Shares of the Seattle company were down 4.3% to $60.08 at last check.
Zillow "made materially false and/or misleading statements, as well as failed to disclose material adverse facts about the Company’s business, operations, and prospects," according to the complaint filed in the U.S. District Court for Western District of Washington in Seattle.
The suit, seeking class-action status, was filed Tuesday on behalf of shareholder Dibakar Barua. It names Zillow's co-founder and chief executive Rich Barton, and Chief Operating Officer Jeremy Wacksman as defendants.
Zillow said last month that it would wind down Zillow Offers and reduce its workforce by 25%. The company also said it would take up to $569 million in write-downs on home inventory in the third and fourth quarters.
"We've determined the unpredictability in forecasting home prices far exceeds what we anticipated and continuing to transaction scale Zillow Offers would result in too much earnings and balance-sheet volatility," Barton said in a company statement. That statement also reported the company's third-quarter financial results.
As a result of the announcement, the complaint said, Zillow's Class share price fell 23% to close at $65.86 a share on Nov. 3 on unusually heavy trading volume. The Class C shares fell 25%.
The complaint said defendants failed to disclose to investors "that, despite operational improvements, the Company experienced significant unpredictability in forecasting home prices for its Zillow Offers business."
That unpredictability, as well as labor and supply shortages, led to a backlog of inventory, the complaint said.
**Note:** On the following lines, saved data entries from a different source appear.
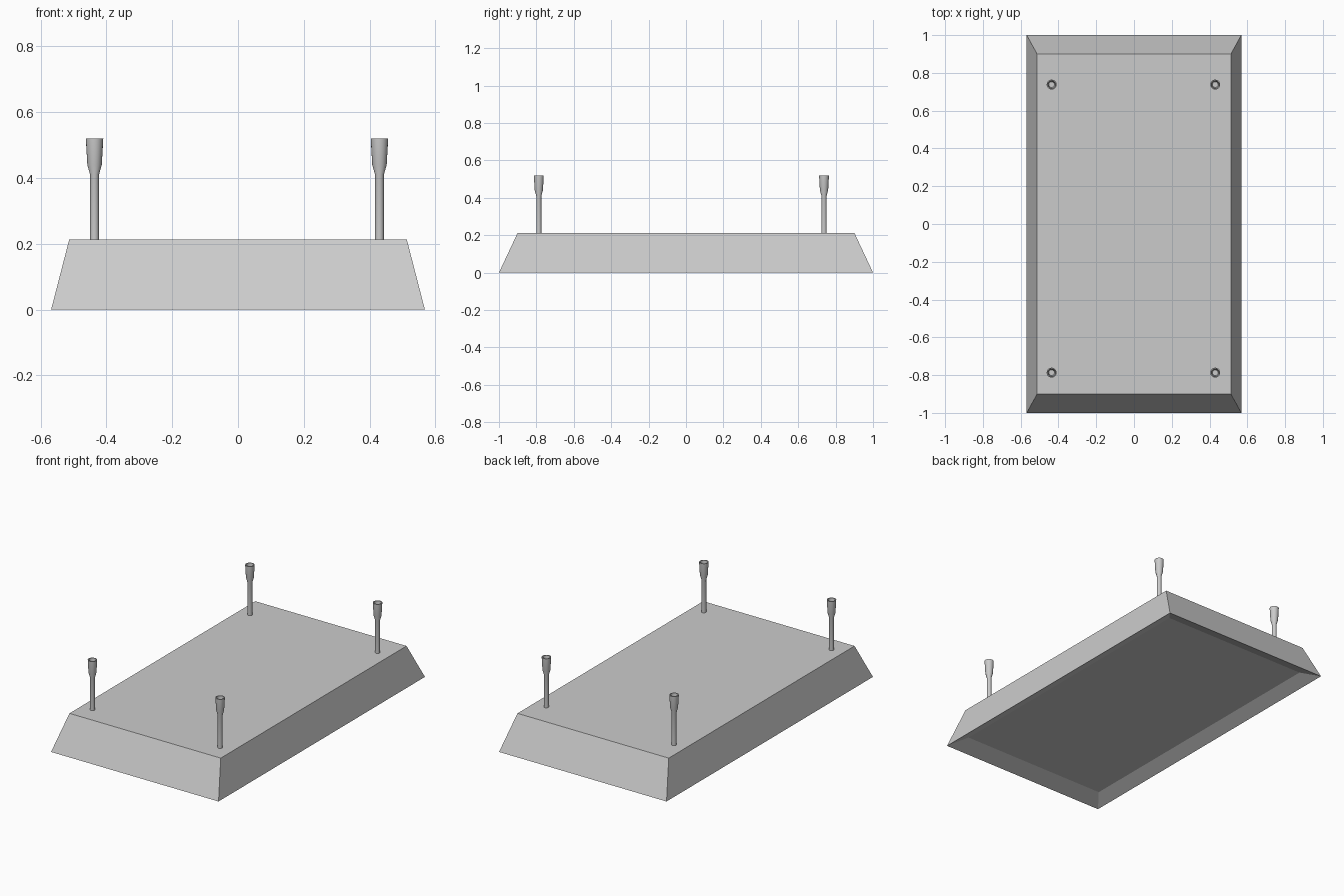
import bpy, bmesh, math

if "Cube" in bpy.data.objects:
    bpy.data.objects.remove(bpy.data.objects["Cube"])


def make_object(name, bm):
    bmesh.ops.recalc_face_normals(bm, faces=bm.faces)
    mesh = bpy.data.meshes.new(name)
    bm.to_mesh(mesh)
    bm.free()
    obj = bpy.data.objects.new(name, mesh)
    bpy.context.collection.objects.link(obj)
    return obj


def skin(bm, rings, closed_start, closed_end):
    loops = [[bm.verts.new(p) for p in ring] for ring in rings]
    n = len(loops[0])
    for a, b in zip(loops, loops[1:]):
        for i in range(n):
            j = (i + 1) % n
            bm.faces.new((a[i], a[j], b[j], b[i]))
    if closed_start:
        bm.faces.new(loops[0])
    if closed_end:
        bm.faces.new(loops[-1])


def rectangle(hx, hy, z):
    return [(-hx, -hy, z), (hx, -hy, z), (hx, hy, z), (-hx, hy, z)]


def circle(r, z, sides=20):
    return [(r * math.cos(math.tau * i / sides),
             r * math.sin(math.tau * i / sides), z) for i in range(sides)]


# Tapered base with a bevelled recess underneath
bm = bmesh.new()
skin(bm, [rectangle(0.513, 0.90, 0.213),
          rectangle(0.568, 1.0, 0.0),
          rectangle(0.49, 0.90, 0.04)], True, True)
make_object("base", bm)

# Four posts, each with a flared cup on top
post_profile = [(0.0135, 0.20), (0.0135, 0.41), (0.022, 0.44),
                (0.0265, 0.52), (0.021, 0.52), (0.015, 0.46)]
for x, side in ((-0.436, "left"), (0.43, "right")):
    for y, end in ((-0.787, "front"), (0.738, "back")):
        bm = bmesh.new()
        skin(bm, [circle(r, z) for r, z in post_profile], True, True)
        post = make_object(f"{end}_{side}_post", bm)
        post.location = (x, y, 0)
        bpy.ops.object.select_all(action='DESELECT')
        post.select_set(True)
        bpy.context.view_layer.objects.active = post
        bpy.ops.object.shade_smooth_by_angle(angle=math.radians(30))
The company "was reasonably likely to wind-down its Zillow Offers business, which would have a material adverse impact on its financial results," the complaint says.
As a result, the lawsuit said, the defendants’ "positive statements about the Company’s business, operations, and prospects were materially misleading and/or lacked a reasonable basis."
"We are aware of the lawsuit filed yesterday and are currently reviewing it," a Zillow spokesperson said. "As a general practice, we do not discuss pending litigation."
Other law firms have asked shareholders to come forward as they investigate similar suits.
Last week, Zillow reportedly reached an agreement to sell roughly 2,000 homes to Pretium Partners, a New York investment firm, as it winds down Zillow Offers.